▶
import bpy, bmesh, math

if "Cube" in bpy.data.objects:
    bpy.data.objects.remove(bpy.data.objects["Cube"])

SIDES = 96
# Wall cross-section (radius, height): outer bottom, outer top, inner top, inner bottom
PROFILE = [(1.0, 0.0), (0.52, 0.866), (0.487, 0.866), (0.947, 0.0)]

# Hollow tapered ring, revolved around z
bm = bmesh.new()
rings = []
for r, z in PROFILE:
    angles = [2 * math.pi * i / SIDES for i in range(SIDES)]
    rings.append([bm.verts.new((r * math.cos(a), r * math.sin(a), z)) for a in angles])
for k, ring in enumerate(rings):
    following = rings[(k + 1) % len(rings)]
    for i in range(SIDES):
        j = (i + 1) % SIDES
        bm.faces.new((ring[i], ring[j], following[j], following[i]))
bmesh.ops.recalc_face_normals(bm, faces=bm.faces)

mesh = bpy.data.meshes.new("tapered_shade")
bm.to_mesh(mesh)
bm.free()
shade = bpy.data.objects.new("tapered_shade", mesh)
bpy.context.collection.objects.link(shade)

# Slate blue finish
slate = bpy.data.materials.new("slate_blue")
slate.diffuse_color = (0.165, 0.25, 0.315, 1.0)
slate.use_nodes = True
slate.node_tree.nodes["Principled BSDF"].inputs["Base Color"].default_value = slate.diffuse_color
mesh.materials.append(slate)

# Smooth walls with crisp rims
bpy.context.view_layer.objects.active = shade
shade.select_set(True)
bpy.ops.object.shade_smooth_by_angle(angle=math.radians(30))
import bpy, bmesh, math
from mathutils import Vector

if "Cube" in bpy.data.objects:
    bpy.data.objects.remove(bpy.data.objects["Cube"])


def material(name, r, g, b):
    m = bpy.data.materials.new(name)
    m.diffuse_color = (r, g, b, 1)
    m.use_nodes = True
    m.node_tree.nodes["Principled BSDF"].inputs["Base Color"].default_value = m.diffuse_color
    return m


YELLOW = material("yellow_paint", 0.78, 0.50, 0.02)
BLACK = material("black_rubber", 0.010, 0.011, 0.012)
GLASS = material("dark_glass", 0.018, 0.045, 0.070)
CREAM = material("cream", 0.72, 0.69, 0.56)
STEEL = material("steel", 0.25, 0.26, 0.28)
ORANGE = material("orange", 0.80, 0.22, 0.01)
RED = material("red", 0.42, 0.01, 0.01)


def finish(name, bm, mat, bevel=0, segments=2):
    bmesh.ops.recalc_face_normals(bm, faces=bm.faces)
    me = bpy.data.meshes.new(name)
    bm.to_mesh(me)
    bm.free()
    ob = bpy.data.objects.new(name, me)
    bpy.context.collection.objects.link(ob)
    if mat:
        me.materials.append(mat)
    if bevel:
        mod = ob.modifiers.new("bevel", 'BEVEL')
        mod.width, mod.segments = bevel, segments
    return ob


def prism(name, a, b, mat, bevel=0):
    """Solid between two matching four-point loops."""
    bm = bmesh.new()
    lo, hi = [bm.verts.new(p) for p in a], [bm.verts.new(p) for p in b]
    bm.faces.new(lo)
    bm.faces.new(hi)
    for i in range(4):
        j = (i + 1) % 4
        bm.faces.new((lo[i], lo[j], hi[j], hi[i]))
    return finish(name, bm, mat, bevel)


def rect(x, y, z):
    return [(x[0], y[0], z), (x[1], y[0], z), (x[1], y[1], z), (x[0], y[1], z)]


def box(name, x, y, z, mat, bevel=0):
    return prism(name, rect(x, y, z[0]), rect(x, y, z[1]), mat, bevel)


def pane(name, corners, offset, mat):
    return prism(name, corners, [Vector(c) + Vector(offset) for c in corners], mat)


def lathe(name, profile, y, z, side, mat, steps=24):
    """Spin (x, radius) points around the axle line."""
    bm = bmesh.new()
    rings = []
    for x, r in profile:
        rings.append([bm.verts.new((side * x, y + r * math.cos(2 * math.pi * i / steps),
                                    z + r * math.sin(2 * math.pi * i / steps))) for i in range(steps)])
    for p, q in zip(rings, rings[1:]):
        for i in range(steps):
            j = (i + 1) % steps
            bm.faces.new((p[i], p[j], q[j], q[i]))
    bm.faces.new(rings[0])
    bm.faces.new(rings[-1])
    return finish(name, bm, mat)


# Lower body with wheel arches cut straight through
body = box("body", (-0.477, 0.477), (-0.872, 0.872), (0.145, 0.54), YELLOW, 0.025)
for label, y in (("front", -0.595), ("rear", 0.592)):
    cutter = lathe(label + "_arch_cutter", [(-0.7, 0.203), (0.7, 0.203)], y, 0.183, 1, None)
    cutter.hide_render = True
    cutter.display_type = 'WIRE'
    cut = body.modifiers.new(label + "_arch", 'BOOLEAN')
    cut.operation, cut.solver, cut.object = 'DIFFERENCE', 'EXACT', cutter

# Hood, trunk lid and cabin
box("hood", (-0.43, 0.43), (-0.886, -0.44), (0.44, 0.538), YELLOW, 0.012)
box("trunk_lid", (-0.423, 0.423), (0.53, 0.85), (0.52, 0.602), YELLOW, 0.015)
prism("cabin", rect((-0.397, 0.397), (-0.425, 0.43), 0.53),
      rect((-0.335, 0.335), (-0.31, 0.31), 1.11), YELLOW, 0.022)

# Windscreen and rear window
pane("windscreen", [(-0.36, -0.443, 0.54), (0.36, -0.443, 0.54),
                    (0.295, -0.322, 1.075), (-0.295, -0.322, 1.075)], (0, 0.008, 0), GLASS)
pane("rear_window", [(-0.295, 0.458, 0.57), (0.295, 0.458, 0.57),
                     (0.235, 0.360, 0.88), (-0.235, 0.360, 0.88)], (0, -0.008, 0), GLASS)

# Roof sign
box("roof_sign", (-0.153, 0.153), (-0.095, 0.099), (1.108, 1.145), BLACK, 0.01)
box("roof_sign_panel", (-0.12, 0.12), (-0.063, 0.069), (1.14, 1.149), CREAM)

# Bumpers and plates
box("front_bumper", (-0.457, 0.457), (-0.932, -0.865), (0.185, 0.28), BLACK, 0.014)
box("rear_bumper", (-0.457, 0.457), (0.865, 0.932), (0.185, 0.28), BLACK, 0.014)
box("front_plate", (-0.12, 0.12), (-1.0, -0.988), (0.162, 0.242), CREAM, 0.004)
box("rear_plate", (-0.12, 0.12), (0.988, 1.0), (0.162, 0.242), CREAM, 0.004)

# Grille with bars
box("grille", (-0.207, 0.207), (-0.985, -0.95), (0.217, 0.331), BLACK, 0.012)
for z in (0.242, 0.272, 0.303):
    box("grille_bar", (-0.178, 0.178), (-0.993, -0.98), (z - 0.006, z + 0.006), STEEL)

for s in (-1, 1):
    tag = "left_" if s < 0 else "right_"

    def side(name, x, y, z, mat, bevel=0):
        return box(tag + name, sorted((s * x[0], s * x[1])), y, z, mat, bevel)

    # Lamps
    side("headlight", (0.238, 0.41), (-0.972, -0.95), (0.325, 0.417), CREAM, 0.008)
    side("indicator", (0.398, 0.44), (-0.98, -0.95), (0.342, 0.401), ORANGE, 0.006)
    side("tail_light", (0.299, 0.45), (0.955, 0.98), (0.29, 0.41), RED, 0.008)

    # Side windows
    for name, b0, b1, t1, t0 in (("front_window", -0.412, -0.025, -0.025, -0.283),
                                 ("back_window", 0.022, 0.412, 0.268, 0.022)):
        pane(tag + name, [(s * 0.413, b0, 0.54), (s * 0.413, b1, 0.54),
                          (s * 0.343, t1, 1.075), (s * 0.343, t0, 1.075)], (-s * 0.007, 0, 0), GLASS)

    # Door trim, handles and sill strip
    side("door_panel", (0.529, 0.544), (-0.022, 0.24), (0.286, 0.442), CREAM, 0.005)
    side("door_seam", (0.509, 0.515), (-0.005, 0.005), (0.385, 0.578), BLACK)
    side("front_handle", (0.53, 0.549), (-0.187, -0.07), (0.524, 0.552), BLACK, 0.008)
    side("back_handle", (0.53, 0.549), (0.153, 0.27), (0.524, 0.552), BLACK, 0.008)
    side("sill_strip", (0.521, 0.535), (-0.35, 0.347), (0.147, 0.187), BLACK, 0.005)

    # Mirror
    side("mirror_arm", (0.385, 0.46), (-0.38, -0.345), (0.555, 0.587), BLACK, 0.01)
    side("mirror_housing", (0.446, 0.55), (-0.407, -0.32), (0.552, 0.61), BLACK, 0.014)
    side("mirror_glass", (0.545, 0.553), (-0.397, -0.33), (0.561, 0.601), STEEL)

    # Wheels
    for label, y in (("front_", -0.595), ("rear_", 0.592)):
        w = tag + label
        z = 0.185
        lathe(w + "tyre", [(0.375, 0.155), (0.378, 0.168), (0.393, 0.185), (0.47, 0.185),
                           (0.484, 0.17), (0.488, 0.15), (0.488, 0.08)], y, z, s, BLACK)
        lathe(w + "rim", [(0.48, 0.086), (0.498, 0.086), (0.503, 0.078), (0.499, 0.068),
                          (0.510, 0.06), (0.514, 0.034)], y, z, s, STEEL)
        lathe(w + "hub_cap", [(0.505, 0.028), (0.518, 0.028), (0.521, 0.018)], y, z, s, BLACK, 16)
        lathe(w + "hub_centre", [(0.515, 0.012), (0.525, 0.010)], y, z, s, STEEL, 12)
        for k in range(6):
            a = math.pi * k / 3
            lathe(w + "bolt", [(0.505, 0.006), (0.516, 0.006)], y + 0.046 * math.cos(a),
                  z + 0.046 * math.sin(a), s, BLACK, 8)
◀
**WHAT YOU HAVE TO DO:**
Nothing but the lines from the one containing "w = tag + label" through the last line of the data above should be given again, each exactly as it stands.

**TASK RESPONSE:**
        w = tag + label
        z = 0.185
        lathe(w + "tyre", [(0.375, 0.155), (0.378, 0.168), (0.393, 0.185), (0.47, 0.185),
                           (0.484, 0.17), (0.488, 0.15), (0.488, 0.08)], y, z, s, BLACK)
        lathe(w + "rim", [(0.48, 0.086), (0.498, 0.086), (0.503, 0.078), (0.499, 0.068),
                          (0.510, 0.06), (0.514, 0.034)], y, z, s, STEEL)
        lathe(w + "hub_cap", [(0.505, 0.028), (0.518, 0.028), (0.521, 0.018)], y, z, s, BLACK, 16)
        lathe(w + "hub_centre", [(0.515, 0.012), (0.525, 0.010)], y, z, s, STEEL, 12)
        for k in range(6):
            a = math.pi * k / 3
            lathe(w + "bolt", [(0.505, 0.006), (0.516, 0.006)], y + 0.046 * math.cos(a),
                  z + 0.046 * math.sin(a), s, BLACK, 8)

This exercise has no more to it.